Why Protein?

Why Protein?

Protein shakes, protein balls, protein powder, protein supplements.. seems the world has gone a bit mad when it comes to protein. But why? Whilst we don’t necessarily advocate the above products, the fact is that protein is one of the most essential nutrients. It contributes very heavily in key body functions such as the production of hormones and enzymes, immune responses and cell repair, and nobody consumes enough of it! Protein is the essential building block in blood, skin, cartilage, bone and muscles. It is a macronutrient, which means the body needs large amounts of it and since the body does not store protein, it is important to be consuming it in our diet every day.

The best sources of protein come from animal sources. These include red meat, poultry, game, fish, eggs and dairy. Protein can also be obtained from plant based sources such as nuts, seeds, legumes, pulses, soy and wholegrains. The quality of the protein is determined by the essential amino acids it contains. Most plant based proteins are missing at least one of the essential amino acids, so it is important to mix plant proteins to make up the full complement of amino acids. Amino acids once broken down are used in many ways in the body such as:

  • To be utilised as a source of energy.
  • To make chemicals and hormones in the body such as neurotransmitters and serotonin.
  • To make brand new proteins.

How much protein do we actually need?

There is relatively little solid evidence on the ideal amount of protein in a diet. Women generally require about 0.75 grams per kilogram of body weight per day and a man needs around 0.84 grams per kilogram of body weight per day. This seems like a very low recommendation. The body loses about 23 grams of protein a day normally. Most medical professionals believe at least 1 gram of protein per kilogram of body weight is required daily for healthy adults. We have also established guidelines for increasing protein intake. Protein requirements are greatest during growth periods in children (depending on their age), adolescents and pregnancy. During these times, protein intake can be increased to 1.2 grams of protein per kilogram of body weight per day. Your protein intake should make up around 10-35% of your total daily calories, depending on how active you are.

What happens if we don’t eat enough protein?

  • Unstable blood sugar levels
  • Excessive tiredness
  • Muscle wastage and shrinkage
  • Swelling in the feet and ankles
  • Overeating

Protein actually provides satiety. It helps us stay full for longer. Studies have shown that people who don’t consume enough protein overeat – perhaps its nature’s way as we attempt to find essential amino acids through other foods. Make sure to include protein at every meal so that you are sufficiently satisfied and do not overeat throughout the day.

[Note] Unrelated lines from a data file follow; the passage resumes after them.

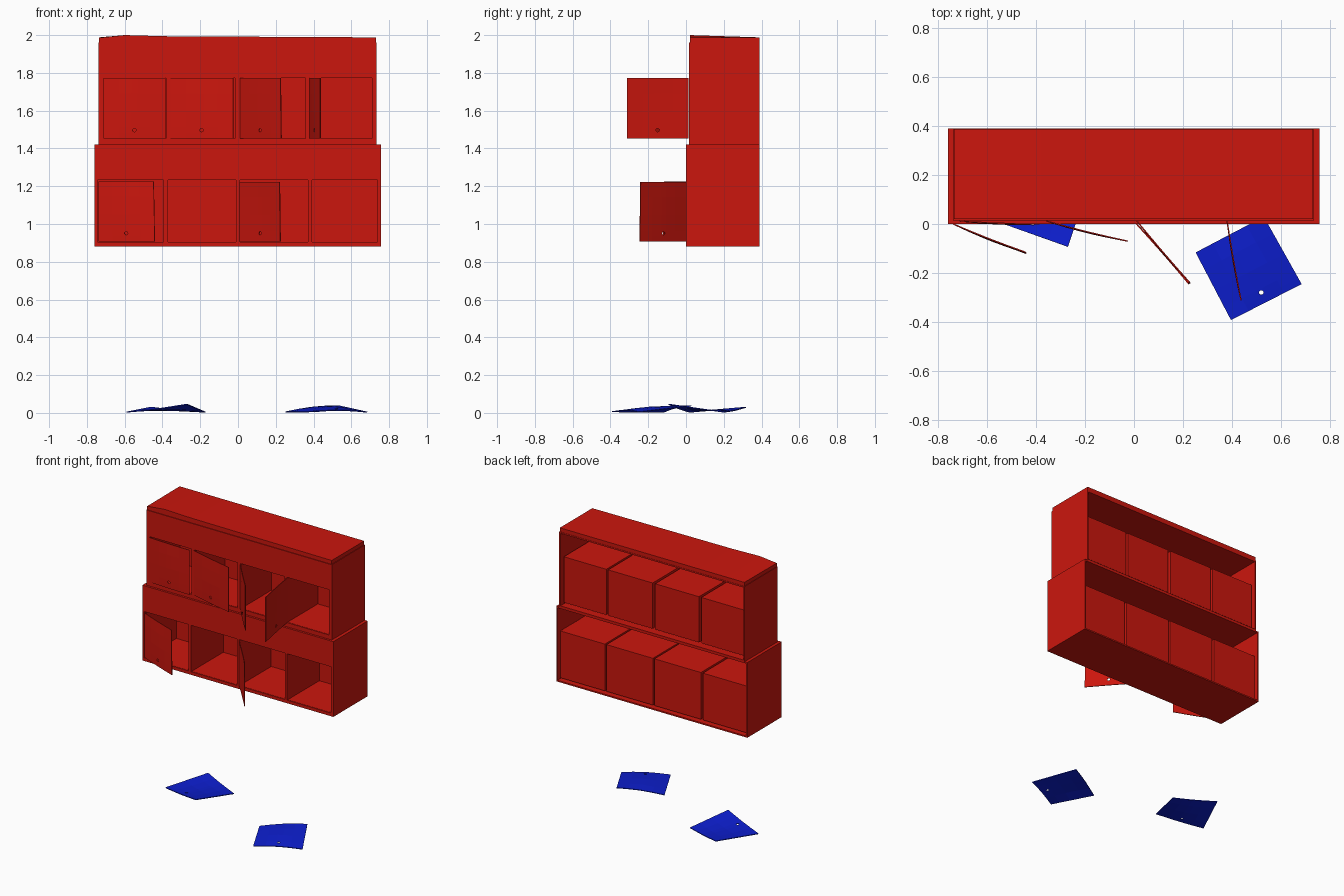
import bpy, bmesh, math
from mathutils import Vector

if "Cube" in bpy.data.objects:
    bpy.data.objects.remove(bpy.data.objects["Cube"])


def material(name, colour):
    m = bpy.data.materials.new(name)
    m.diffuse_color = colour
    m.use_nodes = True
    m.node_tree.nodes["Principled BSDF"].inputs["Base Color"].default_value = m.diffuse_color
    return m


RED = material("red_paint", (0.6, 0.008, 0.004, 1))
BLUE = material("blue_paint", (0.004, 0.013, 0.62, 1))


def finish(name, bm, mat, thickness=0):
    bmesh.ops.recalc_face_normals(bm, faces=bm.faces)
    me = bpy.data.meshes.new(name)
    bm.to_mesh(me)
    bm.free()
    ob = bpy.data.objects.new(name, me)
    bpy.context.collection.objects.link(ob)
    me.materials.append(mat)
    if thickness:
        mod = ob.modifiers.new("thickness", "SOLIDIFY")
        mod.thickness = thickness
        mod.offset = 0
    return ob


def add_box(bm, x0, x1, y0, y1, z0, z1):
    vs = bmesh.ops.create_cube(bm, size=1)["verts"]
    for v in vs:
        v.co = Vector(((x0 + x1) / 2 + v.co.x * (x1 - x0),
                       (y0 + y1) / 2 + v.co.y * (y1 - y0),
                       (z0 + z1) / 2 + v.co.z * (z1 - z0)))
    return vs


def cabinet(name, x0, x1, y0, z0, z1, cells, c0, c1):
    """Open-backed shell with a pierced front and one hollow bin per opening."""
    yb, t = 0.39, 0.01
    bm = bmesh.new()
    add_box(bm, x0, x1, y0, yb, z0, z0 + t)
    add_box(bm, x0, x1, y0, yb, z1 - t, z1)
    add_box(bm, x0, x0 + t, y0, yb, z0 + t, z1 - t)
    add_box(bm, x1 - t, x1, y0, yb, z0 + t, z1 - t)
    # header, sill and posts of the front
    add_box(bm, x0 + t, x1 - t, y0, y0 + t, c1, z1 - t)
    add_box(bm, x0 + t, x1 - t, y0, y0 + t, z0 + t, c0)
    edges = [x0 + t] + [e for c in cells for e in c] + [x1 - t]
    for a, b in zip(edges[::2], edges[1::2]):
        add_box(bm, a, b, y0, y0 + t, c0, c1)
    finish(name + "_shell", bm, RED)
    # locker bins, open at the front
    for i, (a, b) in enumerate(cells):
        bm = bmesh.new()
        add_box(bm, a, b, y0 + 0.004, 0.365, c0, c1)
        front = min(bm.faces, key=lambda f: f.calc_center_median().y)
        bmesh.ops.delete(bm, geom=[front], context="FACES_ONLY")
        finish(f"{name}_bin_{i + 1}", bm, RED, 0.005)


def door(name, corners, mat, bump=0.0):
    """Bent sheet between four corners (bottom left, bottom right, top right, top left)
    with a round finger hole near the bottom edge."""
    bl, br, tr, tl = map(Vector, corners)
    normal = (br - bl).cross(tl - bl).normalized()
    us = [0, 0.25, 0.45, 0.55, 0.75, 1]
    vs = [0, 0.09, 0.19, 0.45, 0.75, 1]

    def point(u, v):
        p = bl.lerp(br, u).lerp(tl.lerp(tr, u), v)
        return p + normal * bump * math.sin(math.pi * u) * math.sin(math.pi * (0.15 + 0.7 * v))

    bm = bmesh.new()
    g = [[bm.verts.new(point(u, v)) for u in us] for v in vs]
    for j in range(5):
        for i in range(5):
            if (i, j) != (2, 1):
                bm.faces.new((g[j][i], g[j][i + 1], g[j + 1][i + 1], g[j + 1][i]))
    # finger hole
    ring = [bm.verts.new(point(0.5 + 0.03 * math.cos(k * math.pi / 4),
                               0.14 + 0.03 * math.sin(k * math.pi / 4))) for k in range(8)]
    sq = [g[2][3], g[2][2], g[1][2], g[1][3]]
    for k in range(4):
        bm.faces.new((sq[k], sq[(k + 1) % 4], ring[(2 * k + 3) % 8],
                      ring[2 * k + 2 if k < 3 else 0], ring[2 * k + 1]))
    finish(name, bm, mat, 0.005)


def hung_door(name, hinge, tip, z0, z1, bump=0.0, lean=0.0):
    (hx, hy), (tx, ty) = hinge, tip
    door(name, ((hx, hy, z0), (tx, ty, z0), (tx - lean, ty + lean, z1), (hx, hy, z1)), RED, bump)


# Two cabinets
lower_cells = [(-0.745, -0.392), (-0.373, -0.008), (0.008, 0.373), (0.39, 0.74)]
upper_cells = [(-0.715, -0.38), (-0.358, -0.013), (0.01, 0.36), (0.378, 0.712)]
cabinet("lower_cabinet", -0.76, 0.757, 0.0, 0.88, 1.42, lower_cells, 0.902, 1.235)
cabinet("upper_cabinet", -0.738, 0.734, 0.015, 1.42, 1.96, upper_cells, 1.45, 1.775)

# Top cap with a slight front dent
bm = bmesh.new()
rows = []
for x, zf in ((-0.735, 1.986), (-0.6, 2.0), (-0.38, 1.994), (0.73, 1.988)):
    rows.append([bm.verts.new(c) for c in
                 ((x, 0.02, 1.96), (x, 0.388, 1.96), (x, 0.388, 1.988), (x, 0.02, zf))])
for r, s in zip(rows, rows[1:]):
    for k in range(4):
        bm.faces.new((r[k], r[(k + 1) % 4], s[(k + 1) % 4], s[k]))
bm.faces.new(rows[0])
bm.faces.new(rows[-1])
finish("top_cap", bm, RED)

# Hung doors, hinged at the left
hung_door("upper_door_1", (-0.712, 0.012), (-0.385, 0.0), 1.452, 1.772, 0.006)
hung_door("upper_door_2", (-0.357, 0.012), (-0.025, -0.07), 1.452, 1.772, 0.006)
hung_door("upper_door_3", (0.012, 0.012), (0.23, -0.242), 1.452, 1.772, 0.004, 0.004)
hung_door("upper_door_4", (0.38, 0.012), (0.437, -0.312), 1.452, 1.772, 0.004)
hung_door("lower_door_1", (-0.738, 0.0), (-0.44, -0.12), 0.907, 1.225, 0.006, 0.006)
hung_door("lower_door_3", (0.01, 0.0), (0.225, -0.245), 0.907, 1.222, -0.004, 0.004)

# Fallen doors on the floor
door("fallen_door_right", ((0.396, -0.392, 0.006), (0.684, -0.245, 0.004),
                           (0.53, 0.03, 0.038), (0.252, -0.116, 0.005)), BLUE, 0.018)
door("fallen_door_left", ((-0.59, 0.02, 0.004), (-0.27, -0.093, 0.046),
                          (-0.172, 0.2, 0.004), (-0.46, 0.318, 0.03)), BLUE, -0.008)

Here are some examples of the protein content of some foods:

Food per 100 grams Total protein
Fillet steak, grilled 28g
Chicken breast, grilled 25g
Fish fillet, snapper 21g
Kangaroo steak, grilled 29g
Red salmon, canned 20.3g
Tuna in springwater, canned 17.8g
Eggs 13.2g
Soy beans 8.6g
Tofu 9.5g

Amy McKendrick, Nutritionist, @mynutritioncoach